But it’s hard to find users to follow or interact with, particularly by topic. If I search for “Charleston,” I’m only shown users who have “Charleston” in their user name. I figured out that the only way to search by topic is to actually add the # and then search for specific hashtags.

But I want to find something about Rough Collies, for example, not all Rough Collie owners may specifically tag every post #roughcollie or have “RoughCollie” as part of their username. So in those cases, as far as I can tell, a search won’t point to those users.

I’m sure my experience on Twitter was mostly like this when I joined that service 14 years ago. But 14 years later, after having built a small following, it seems more difficult to find people and make connections on Hive Social. I expect that will change as more people join.

Where’s the desktop version?

Given that the platform is only three years old and relatively small, I wouldn’t expect third-party services like Buffer to be able to post to them on a user’s behalf. It’d be nice, but it’s probably a bit too soon for that.

Still, it doesn’t appear that I can schedule a post to appear at certain day or time within the app itself. You either post right that minute or not at all. No, it’s not a dealbreaker, but it definitely falls under the “Nice to Have” category of features.

But the biggest frustration for me is that the option to log in on desktop doesn’t exist. Hive Social operates, at the moment, only in the form of mobile apps for iOS or Android. If I’m sitting here on my laptop, where I prefer to do most of my social media activity as well, I still have to pick up my phone to visit Hive.

I realize the fact that I still prefer a desktop or laptop computer for the bulk of my computer activity may put me in a minority. But it’s still my preference. For some things, blogging included, I find a desktop or laptop better and easier than a smart phone.

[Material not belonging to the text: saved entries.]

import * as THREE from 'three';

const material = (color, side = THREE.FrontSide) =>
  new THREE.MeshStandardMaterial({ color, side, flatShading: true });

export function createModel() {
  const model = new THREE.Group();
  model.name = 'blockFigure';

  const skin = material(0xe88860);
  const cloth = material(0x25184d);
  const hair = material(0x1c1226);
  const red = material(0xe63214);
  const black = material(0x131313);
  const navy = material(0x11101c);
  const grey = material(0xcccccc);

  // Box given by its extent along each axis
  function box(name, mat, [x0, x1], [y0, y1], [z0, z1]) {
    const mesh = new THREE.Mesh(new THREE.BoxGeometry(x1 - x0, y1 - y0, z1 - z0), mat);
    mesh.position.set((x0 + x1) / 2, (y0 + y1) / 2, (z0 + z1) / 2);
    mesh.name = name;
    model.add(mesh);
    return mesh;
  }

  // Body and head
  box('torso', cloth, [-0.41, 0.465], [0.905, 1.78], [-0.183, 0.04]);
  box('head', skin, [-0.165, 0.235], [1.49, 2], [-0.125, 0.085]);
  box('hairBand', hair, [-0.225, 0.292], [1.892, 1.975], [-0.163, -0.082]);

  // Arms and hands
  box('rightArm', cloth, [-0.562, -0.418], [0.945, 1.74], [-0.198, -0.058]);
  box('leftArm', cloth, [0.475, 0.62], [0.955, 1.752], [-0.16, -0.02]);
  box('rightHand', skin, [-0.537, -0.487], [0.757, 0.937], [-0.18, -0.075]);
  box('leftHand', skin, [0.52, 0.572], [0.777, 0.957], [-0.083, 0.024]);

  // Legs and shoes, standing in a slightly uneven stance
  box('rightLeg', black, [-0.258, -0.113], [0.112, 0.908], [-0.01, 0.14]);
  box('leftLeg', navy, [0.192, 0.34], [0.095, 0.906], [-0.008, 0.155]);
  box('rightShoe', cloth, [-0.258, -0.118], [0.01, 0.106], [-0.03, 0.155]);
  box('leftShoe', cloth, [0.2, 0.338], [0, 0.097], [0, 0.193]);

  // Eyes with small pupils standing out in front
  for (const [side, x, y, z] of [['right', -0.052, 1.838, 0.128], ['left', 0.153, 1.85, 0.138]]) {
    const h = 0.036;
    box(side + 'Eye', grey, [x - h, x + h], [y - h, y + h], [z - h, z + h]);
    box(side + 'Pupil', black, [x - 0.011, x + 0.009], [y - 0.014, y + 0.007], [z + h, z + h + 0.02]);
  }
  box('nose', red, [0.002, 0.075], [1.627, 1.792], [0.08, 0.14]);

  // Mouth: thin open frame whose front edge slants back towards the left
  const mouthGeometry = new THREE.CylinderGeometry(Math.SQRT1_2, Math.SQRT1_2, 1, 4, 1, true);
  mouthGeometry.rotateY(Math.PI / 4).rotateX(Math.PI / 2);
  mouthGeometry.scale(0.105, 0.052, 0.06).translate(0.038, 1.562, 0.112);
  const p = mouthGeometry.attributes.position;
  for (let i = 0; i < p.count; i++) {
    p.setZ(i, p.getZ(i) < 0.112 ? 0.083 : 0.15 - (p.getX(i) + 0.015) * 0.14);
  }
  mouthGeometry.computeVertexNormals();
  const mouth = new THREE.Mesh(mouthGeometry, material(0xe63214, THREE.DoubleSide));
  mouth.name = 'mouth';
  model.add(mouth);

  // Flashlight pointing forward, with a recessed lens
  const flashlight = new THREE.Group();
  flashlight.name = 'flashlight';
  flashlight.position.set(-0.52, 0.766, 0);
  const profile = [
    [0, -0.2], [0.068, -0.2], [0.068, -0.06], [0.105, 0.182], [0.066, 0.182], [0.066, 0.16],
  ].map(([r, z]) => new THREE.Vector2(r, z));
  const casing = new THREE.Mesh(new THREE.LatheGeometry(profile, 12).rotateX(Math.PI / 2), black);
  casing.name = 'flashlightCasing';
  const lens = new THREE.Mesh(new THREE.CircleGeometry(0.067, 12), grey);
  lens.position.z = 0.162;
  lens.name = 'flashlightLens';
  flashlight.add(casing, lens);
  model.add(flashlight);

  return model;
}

Overall, it might be a good solution.

Unlike Mastodon, which seems overwhelmed by its own recent influx of users to the point that it’s practically unresponsive to support requests, Hive Social seems much more stable.

It’s familiar in design to Twitter with hints of Instagram mixed in. There are a few extra features I didn’t mention like profile color options and the ability to play music for anyone who visits your profile. That feels very MySpace-ish. The auto-play of music is a major turn-off for me. As a user who often has multiple tabs open, I despise auto-play anything.

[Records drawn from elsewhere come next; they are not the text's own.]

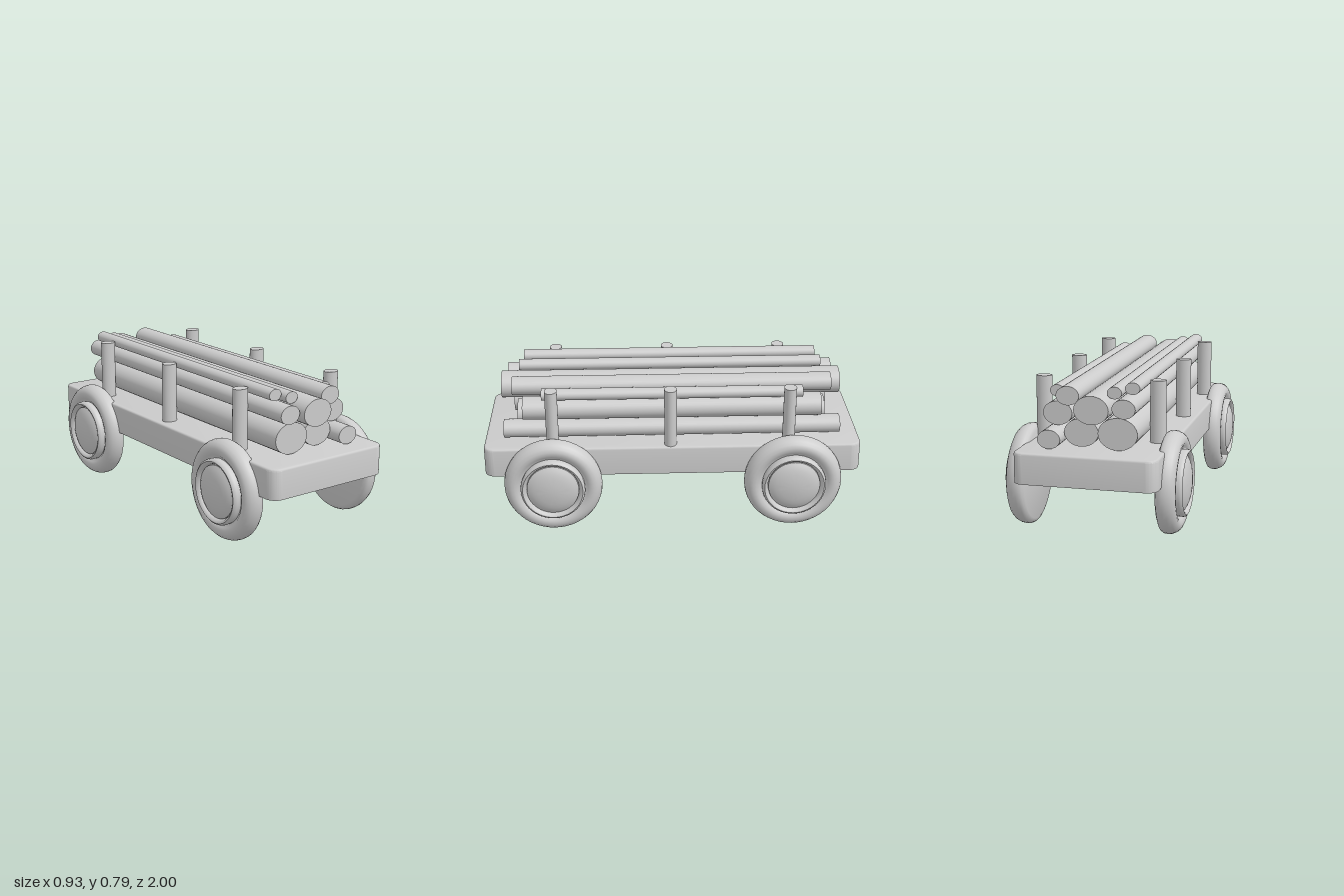
import * as THREE from 'three';
import { toCreasedNormals } from 'three/addons/utils/BufferGeometryUtils.js';

const grey = new THREE.MeshStandardMaterial({ color: 0xcccccc });
grey.name = 'plain grey';

function part(name, geometry, parent) {
  const mesh = new THREE.Mesh(geometry, grey);
  mesh.name = name;
  parent.add(mesh);
  return mesh;
}

// Flat bed with rounded corners, a soft top edge and a sharp flat underside
function deckGeometry() {
  const bevel = 0.012, hx = 0.36 - bevel, hz = 1 - bevel, r = 0.045;
  const bottom = 0.3, top = 0.455;
  const s = new THREE.Shape();
  s.absarc(hx - r, hz - r, r, 0, Math.PI / 2);
  s.absarc(-hx + r, hz - r, r, Math.PI / 2, Math.PI);
  s.absarc(-hx + r, -hz + r, r, Math.PI, Math.PI * 1.5);
  s.absarc(hx - r, -hz + r, r, Math.PI * 1.5, Math.PI * 2);
  const g = new THREE.ExtrudeGeometry(s, {
    depth: top - bottom - bevel, bevelThickness: bevel, bevelSize: bevel,
    bevelSegments: 3, curveSegments: 8,
  });
  g.rotateX(-Math.PI / 2).translate(-0.01, bottom, 0);
  const p = g.attributes.position;
  for (let i = 0; i < p.count; i++) p.setY(i, Math.max(p.getY(i), bottom));
  return toCreasedNormals(g, 0.7);
}

// Profile of [radius, x] pairs spun around the x axis
function spun(profile) {
  const g = new THREE.LatheGeometry(profile.map(([r, x]) => new THREE.Vector2(r, x)), 48);
  return toCreasedNormals(g.rotateZ(-Math.PI / 2), 0.8);
}

const tyre = spun([
  [0, 0.331], [0.232, 0.331], [0.25, 0.339], [0.258, 0.352], [0.26, 0.37], [0.257, 0.389],
  [0.248, 0.408], [0.235, 0.422], [0.217, 0.43], [0.2, 0.429], [0.185, 0.422],
  [0.172, 0.41], [0, 0.41],
]);
const rim = spun([
  [0.168, 0.405], [0.17, 0.434], [0.167, 0.446], [0.158, 0.453], [0.149, 0.449],
  [0.142, 0.438], [0.138, 0.425], [0, 0.425],
]);
const hubcap = spun([
  [0.137, 0.42], [0.137, 0.436], [0.12, 0.446], [0.1, 0.454], [0.075, 0.46],
  [0.04, 0.465], [0, 0.467],
]);

// Logs: x, y, radius, half length
const logs = [
  [-0.146, 0.541, 0.08, 0.86],
  [0.045, 0.533, 0.07, 0.83],
  [0.191, 0.506, 0.047, 0.897],
  [-0.184, 0.673, 0.047, 0.895],
  [-0.029, 0.665, 0.07, 0.917],
  [0.176, 0.617, 0.06, 0.793],
  [0.108, 0.717, 0.047, 0.85],
  [0.209, 0.708, 0.03, 0.69],
  [-0.207, 0.758, 0.03, 0.806],
  [-0.122, 0.737, 0.03, 0.828],
];

export function createModel() {
  const model = new THREE.Group();
  model.name = 'logWagon';
  part('deck', deckGeometry(), model);

  // Four wheels, flat inside and domed outside
  for (const side of [1, -1]) {
    for (const z of [0.637, -0.637]) {
      const wheel = new THREE.Group();
      wheel.name = (z > 0 ? 'front' : 'back') + (side > 0 ? 'Left' : 'Right') + 'Wheel';
      part('tyre', tyre, wheel);
      part('rim', rim, wheel);
      part('hubcap', hubcap, wheel);
      wheel.position.set(0, 0.26, z);
      if (side < 0) wheel.rotation.y = Math.PI;
      model.add(wheel);
    }
  }

  // Upright stakes, three on each side, slightly oval
  const stake = new THREE.CylinderGeometry(1, 1, 0.325, 32).scale(0.041, 1, 0.033);
  for (const x of [-0.291, 0.3]) {
    for (const z of [0.635, 0.013, -0.613]) {
      part('stake', stake, model).position.set(x, 0.6075, z);
    }
  }

  // Stack of oval logs lying along the bed
  const load = new THREE.Group();
  load.name = 'logs';
  for (const [x, y, r, half] of logs) {
    const g = new THREE.CylinderGeometry(r, r, half * 2, 32);
    g.rotateX(Math.PI / 2).scale(1.24, 1, 1);
    part('log', g, load).position.set(x, y, 0);
  }
  model.add(load);
  return model;
}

Some have suggested you may find more “not-safe-for-work” content on Hive Social. But the service does offer an option in your account settings to hide such content automatically. It also claims to be very serious to take action on anyone who posts “NSFW” content without flagging as such.

But in terms of usability and ease of figuring things out, it seems much easier to navigate.

If you’re on Hive Social — or planning to join at some point — you can find me at @patricksplace. Please say hello and be sure to mention that this silly little blog sent you!

the authorPatrick
Patrick is a Christian with more than 30 years experience in professional writing, producing and marketing. His professional background also includes social media, reporting for broadcast television and the web, directing, videography and photography. He enjoys getting to know people over coffee and spending time with his dog.